tmacwill profile image
Tommy MacWilliam Ask Me Anything • Edited on

Moderation is such an important part of any community, and yet it's still an afterthought on so many platforms. Companies that are laser-focused on short-term growth might neglect moderation (if we ban users, then we have fewer users!), and people working on the product might not be fully empathizing with the experience of many people in the community. The bottom line is that it's still way too easy to be a jerk on the Internet and have a profoundly negative impact on someone else's life.

So, if I could change anything, I'd want to make technical and structural changes.

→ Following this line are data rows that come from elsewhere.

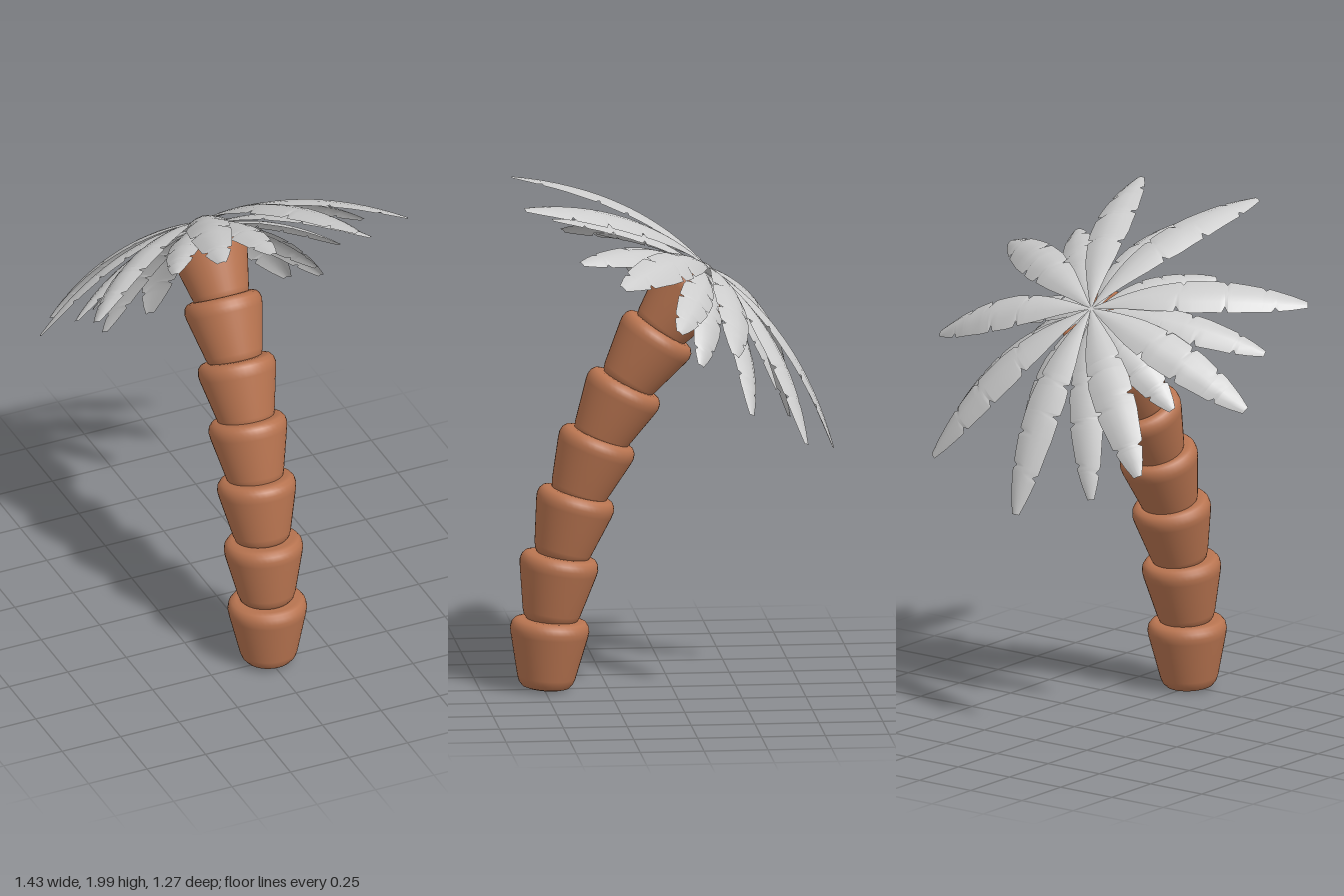
import * as THREE from 'three';

const trunkMat = new THREE.MeshStandardMaterial({ color: 0xb87450 });
const leafMat = new THREE.MeshStandardMaterial({ color: 0xcccccc, side: THREE.DoubleSide });

// Axis of the leaning crown
const CROWN_TILT = THREE.MathUtils.degToRad(38);
const crownAxis = new THREE.Vector3(0, Math.cos(CROWN_TILT), -Math.sin(CROWN_TILT));

// Half-width of a frond along its length: [t, share of full width]
const OUTLINE = [[0, 0.03], [0.15, 0.4], [0.3, 0.75], [0.5, 1], [0.68, 0.96], [0.85, 0.72], [0.95, 0.42], [1, 0.2]];
function outlineAt(t) {
  for (let i = 1; i < OUTLINE.length; i++) {
    const [t0, w0] = OUTLINE[i - 1], [t1, w1] = OUTLINE[i];
    if (t <= t1) return w0 + (w1 - w0) * (t - t0) / (t1 - t0);
  }
  return OUTLINE[OUTLINE.length - 1][1];
}

// Small seeded generator
function seeded(seed) {
  let s = seed;
  return () => (s = (s * 16807) % 2147483647) / 2147483647;
}

// Curved frond with drooping edges and small tears cut into both sides
function frondGeometry(hub, tip, width, seed) {
  const rand = seeded(seed * 7919 + 17);
  const length = hub.distanceTo(tip);
  const mid = hub.clone().lerp(tip, 0.5).addScaledVector(crownAxis, 0.2 * length);
  const spine = new THREE.QuadraticBezierCurve3(hub, mid, tip);

  const tears = [-1, 1].map(() => [0.42, 0.62, 0.84].map((t) => t + (rand() - 0.5) * 0.1));
  const rows = [];
  for (let i = 0; i <= 16; i++) rows.push(i / 16);
  tears.flat().forEach((t) => rows.push(t - 0.014, t, t + 0.014));
  rows.sort((a, b) => a - b);

  const halfWidth = (t, side) => {
    let w = outlineAt(t);
    for (const tear of tears[side]) {
      const d = Math.abs(t - tear);
      if (d < 0.0139) w *= 0.7 + 0.3 * d / 0.014;
    }
    return w * width;
  };

  const pos = [], index = [];
  const across = [-1, -0.5, 0, 0.5, 1];
  rows.forEach((t, r) => {
    const p = spine.getPoint(t), tangent = spine.getTangent(t);
    const side = new THREE.Vector3().crossVectors(tangent, crownAxis).normalize();
    const up = new THREE.Vector3().crossVectors(side, tangent);
    for (const a of across) {
      const w = halfWidth(t, a < 0 ? 0 : 1);
      const v = p.clone().addScaledVector(side, a * w).addScaledVector(up, -0.3 * a * a * w);
      pos.push(v.x, v.y, v.z);
    }
    if (r === 0) return;
    for (let k = 0; k < 4; k++) {
      const a = (r - 1) * 5 + k, b = r * 5 + k;
      index.push(a, a + 1, b, b, a + 1, b + 1);
    }
  });
  const geo = new THREE.BufferGeometry();
  geo.setAttribute('position', new THREE.Float32BufferAttribute(pos, 3));
  geo.setIndex(index);
  geo.computeVertexNormals();
  return geo;
}

export function createModel() {
  const model = new THREE.Group();
  model.name = 'palmTree';

  // Trunk: stacked tapered cups with rounded rims, origin at the flat top
  const trunk = new THREE.Group();
  trunk.name = 'trunk';
  const profile = [
    [0, -0.275], [0.07, -0.275], [0.092, -0.268], [0.106, -0.252], [0.114, -0.23],
    [0.152, -0.062], [0.155, -0.04], [0.151, -0.02], [0.14, -0.006], [0.122, 0], [0, 0],
  ].map(([r, y]) => new THREE.Vector2(r, y));
  const cup = new THREE.LatheGeometry(profile, 40);
  const tops = [ // y, z, lean in degrees
    [0.28, 0.475, 4], [0.535, 0.435, 9], [0.78, 0.367, 15], [1.005, 0.28, 21],
    [1.215, 0.172, 27], [1.425, 0.04, 33], [1.62, -0.105, 38],
  ];
  tops.forEach(([y, z, lean], i) => {
    const seg = new THREE.Mesh(cup, trunkMat);
    seg.name = `trunkSegment${i + 1}`;
    seg.position.set(0, y, z);
    seg.rotation.x = -THREE.MathUtils.degToRad(lean);
    trunk.add(seg);
  });
  model.add(trunk);

  // Fronds fanning out from the crown: tip x, y, z
  const crown = new THREE.Group();
  crown.name = 'crown';
  const upper = [
    [0, 0.94, -0.635], [0.52, 1.06, -0.48], [0.71, 1.46, -0.18], [0.7, 1.735, 0.26],
    [0.33, 1.98, 0.61], [-0.25, 1.99, 0.6], [-0.68, 1.685, 0.36], [-0.715, 1.36, -0.09],
    [-0.49, 1.14, -0.49],
  ];
  const lower = [
    [0.13, 1.2, -0.4], [0.565, 1.19, -0.26], [0.46, 1.37, -0.07], [0.52, 1.515, 0.02],
    [0.48, 1.79, 0.4], [0.03, 1.875, 0.47], [-0.3, 1.75, 0.27], [-0.655, 1.535, 0.115],
    [-0.44, 1.34, -0.2], [-0.26, 1.01, -0.49],
  ];
  const addLayer = (tips, name, hub, width) => tips.forEach((tip, i) => {
    const geo = frondGeometry(hub, new THREE.Vector3(...tip), width, i + tips.length);
    const frond = new THREE.Mesh(geo, leafMat);
    frond.name = `${name}${i + 1}`;
    crown.add(frond);
  });
  addLayer(upper, 'upperFrond', new THREE.Vector3(0, 1.665, -0.143), 0.085);
  addLayer(lower, 'lowerFrond', new THREE.Vector3(0, 1.645, -0.13), 0.072);
  model.add(crown);

  return model;
}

Quick, how many web frameworks can you name off the top of your head? Probably at least a few, right? Now, how many content moderation libraries can you immediately name? Probably none. The technical barrier to implementing ML-based moderation should simply be much lower than it is right now. It's certainly a hard technical problem, but one that's solvable. (And this isn't to say that ML is the only thing necessary to implement moderation, but it's a great starting point.)

Structurally, I wish more community products made strong content moderation a core pillar from the very start, as opposed to something that's tacked on at the end. Within organizations, moderation teams need to have a strong voice and ability to influence the product, which isn't the reality in many places today. Quora made moderation a top-level priority early on, and I don't think it would have grown to the same scale if it hadn't.

ben profile image
Ben Halpern

Thanks for the response!